Entries supplied Block Start

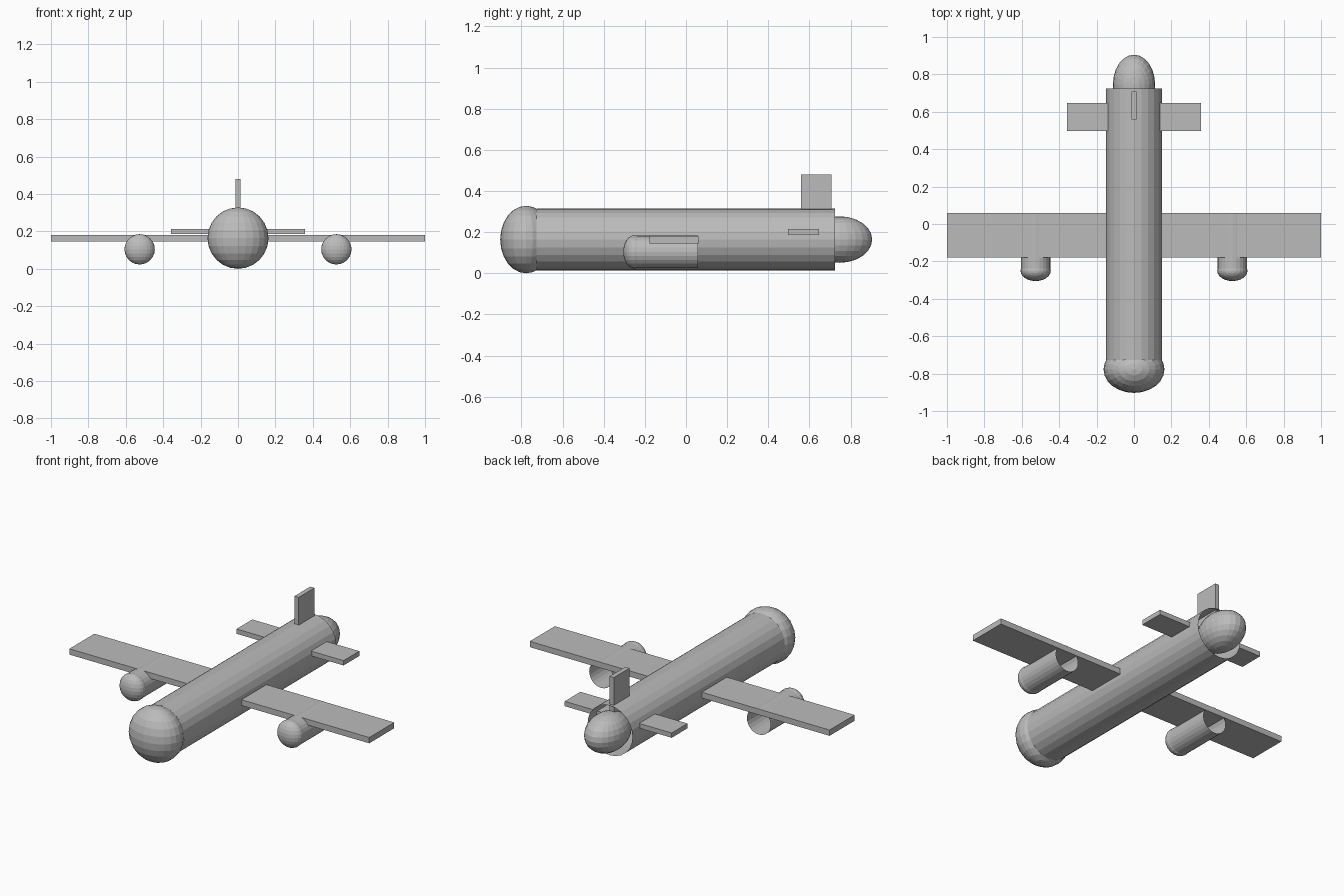
import bpy
import math

cube = bpy.data.objects.get("Cube")
if cube:
    bpy.data.objects.remove(cube, do_unlink=True)

grey = bpy.data.materials.new("plain_grey")
grey.use_nodes = True
colour = (0.5, 0.5, 0.5, 1)
grey.diffuse_color = colour
grey.node_tree.nodes["Principled BSDF"].inputs["Base Color"].default_value = colour


def finish(name):
    ob = bpy.context.object
    ob.name = name
    ob.data.materials.clear()
    ob.data.materials.append(grey)
    bpy.ops.object.transform_apply(location=False, rotation=True, scale=True)
    return ob


def box(name, low, high):
    centre = [(a + b) / 2 for a, b in zip(low, high)]
    bpy.ops.mesh.primitive_cube_add(size=1, location=centre)
    bpy.context.object.scale = [b - a for a, b in zip(low, high)]
    return finish(name)


def ball(name, centre, radii):
    bpy.ops.mesh.primitive_uv_sphere_add(segments=24, ring_count=12, radius=1, location=centre)
    bpy.context.object.scale = radii
    return finish(name)


def tube(name, x, z, radius, y_front, y_back):
    # Open-ended tube along y
    bpy.ops.mesh.primitive_cylinder_add(
        vertices=24, radius=radius, depth=y_back - y_front, end_fill_type='NOTHING',
        location=(x, (y_front + y_back) / 2, z), rotation=(math.pi / 2, 0, 0))
    return finish(name)


# Body with rounded nose and tail cone
AXIS = 0.164
tube("fuselage", 0, AXIS, 0.15, -0.727, 0.724)
ball("nose", (0, -0.777, AXIS), (0.163, 0.126, 0.164))
ball("tail_cone", (0, 0.745, AXIS), (0.113, 0.16, 0.113))

# Flying surfaces
box("main_wing", (-1, -0.178, 0.145), (1, 0.06, 0.18))
box("tailplane", (-0.357, 0.496, 0.185), (0.357, 0.646, 0.214))
box("tail_fin", (-0.014, 0.558, 0.18), (0.014, 0.708, 0.48))

# Engines under the wing
for side, x in (("left", 0.526), ("right", -0.526)):
    tube(side + "_engine", x, 0.104, 0.079, -0.262, 0.058)
    ball(side + "_engine_nose", (x, -0.25, 0.104), (0.081, 0.055, 0.081))
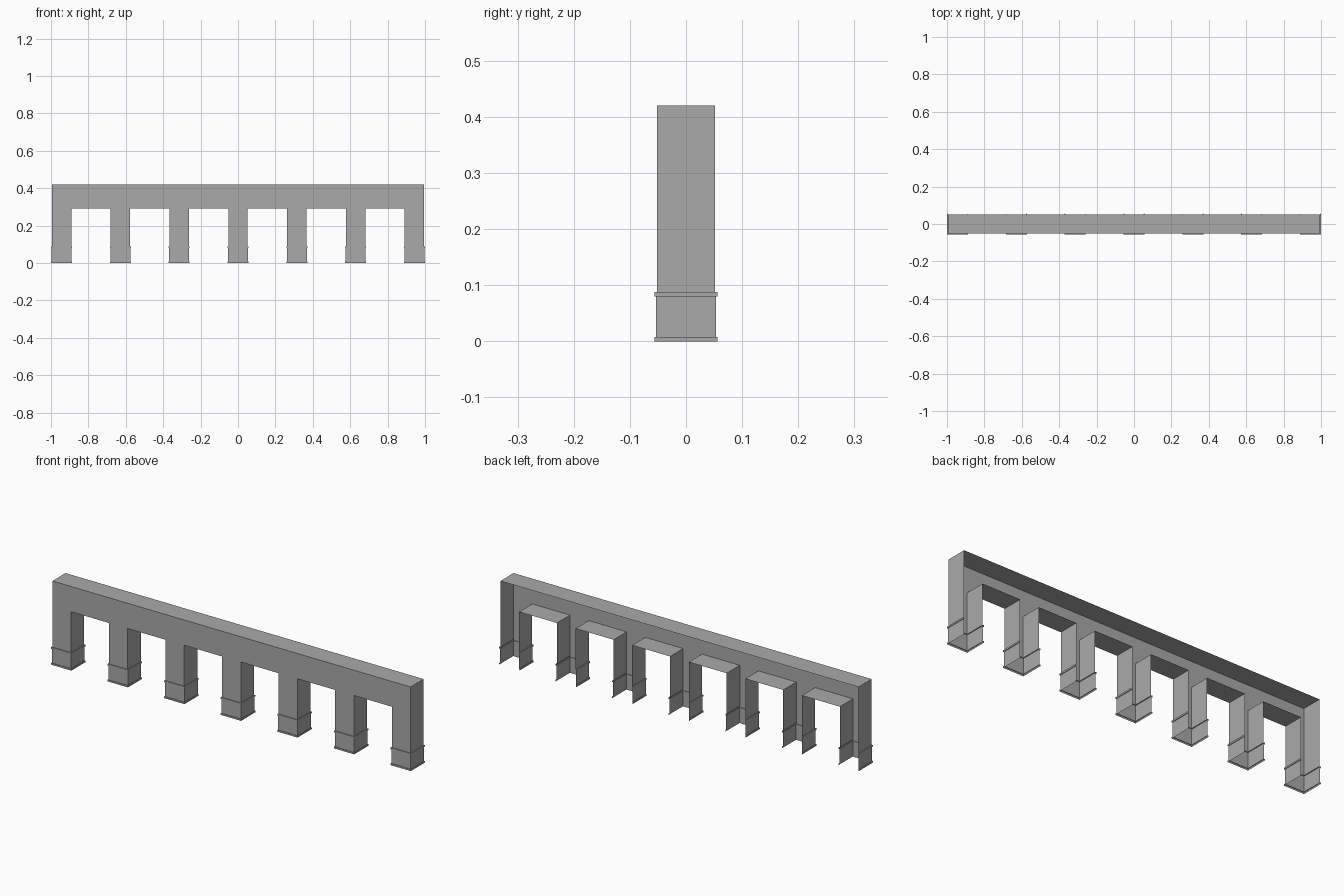
import bpy
import bmesh

cube = bpy.data.objects.get("Cube")
if cube:
    bpy.data.objects.remove(cube, do_unlink=True)

PIERS = 7
HALF = 0.052          # half width and half depth of a pier
BAND = 0.0565         # half width of the trim bands
BASE = 0.0535         # half width of the plinth between the bands
BASE_TOP, SOFFIT, TOP = 0.088, 0.293, 0.42
STEP = (1 - BAND) / (PIERS // 2)
centres = [(i - PIERS // 2) * STEP for i in range(PIERS)]

grey = bpy.data.materials.new("stone grey")
grey.use_nodes = True
colour = (0.4, 0.4, 0.4, 1)
grey.diffuse_color = colour
grey.node_tree.nodes["Principled BSDF"].inputs["Base Color"].default_value = colour


def finish(bm, name):
    mesh = bpy.data.meshes.new(name)
    bm.to_mesh(mesh)
    bm.free()
    mesh.materials.append(grey)
    return mesh


def place(mesh, name, x=0):
    obj = bpy.data.objects.new(name, mesh)
    obj.location.x = x
    bpy.context.collection.objects.link(obj)


# Arcade shell: front outline, counter-clockwise, swept back and left open behind
outline = []
for x in centres:
    left, right = x - HALF, x + HALF
    outline += [(left, SOFFIT), (left, BASE_TOP), (right, BASE_TOP), (right, SOFFIT)]
outline[0] = (outline[0][0], TOP)
outline[-1] = (outline[-1][0], TOP)

bm = bmesh.new()
front = [bm.verts.new((x, -HALF, z)) for x, z in outline]
back = [bm.verts.new((x, HALF, z)) for x, z in outline]
bm.faces.new(front)
for i in range(len(outline)):
    j = (i + 1) % len(outline)
    if outline[i][1] == outline[j][1] == BASE_TOP:
        continue      # the piers stay open underneath
    bm.faces.new((front[j], front[i], back[i], back[j]))
place(finish(bm, "arcade_shell"), "arcade_shell")

# Pier base: three-sided stepped sheet with two projecting bands
steps = [(BAND, 0), (BAND, 0.008), (BASE, 0.008), (BASE, 0.08),
         (BAND, 0.08), (BAND, BASE_TOP), (HALF, BASE_TOP)]
bm = bmesh.new()
rings = [[bm.verts.new((sx * h, sy * h, z))
          for sx, sy in ((-1, 1), (-1, -1), (1, -1), (1, 1))] for h, z in steps]
for low, high in zip(rings, rings[1:]):
    for k in range(3):
        bm.faces.new((low[k], low[k + 1], high[k + 1], high[k]))
base_mesh = finish(bm, "pier_base")
for n, x in enumerate(centres, 1):
    place(base_mesh, f"pier_base_{n}", x)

Entries supplied Block End

Prompt. Please copy the lines above from the line with "mesh.materials.append(grey)" up to and including the line with "if outline[i][1] == outline[j][1]", exactly as written and with nothing else.

Result.
    mesh.materials.append(grey)
    return mesh


def place(mesh, name, x=0):
    obj = bpy.data.objects.new(name, mesh)
    obj.location.x = x
    bpy.context.collection.objects.link(obj)


# Arcade shell: front outline, counter-clockwise, swept back and left open behind
outline = []
for x in centres:
    left, right = x - HALF, x + HALF
    outline += [(left, SOFFIT), (left, BASE_TOP), (right, BASE_TOP), (right, SOFFIT)]
outline[0] = (outline[0][0], TOP)
outline[-1] = (outline[-1][0], TOP)

bm = bmesh.new()
front = [bm.verts.new((x, -HALF, z)) for x, z in outline]
back = [bm.verts.new((x, HALF, z)) for x, z in outline]
bm.faces.new(front)
for i in range(len(outline)):
    j = (i + 1) % len(outline)
    if outline[i][1] == outline[j][1] == BASE_TOP:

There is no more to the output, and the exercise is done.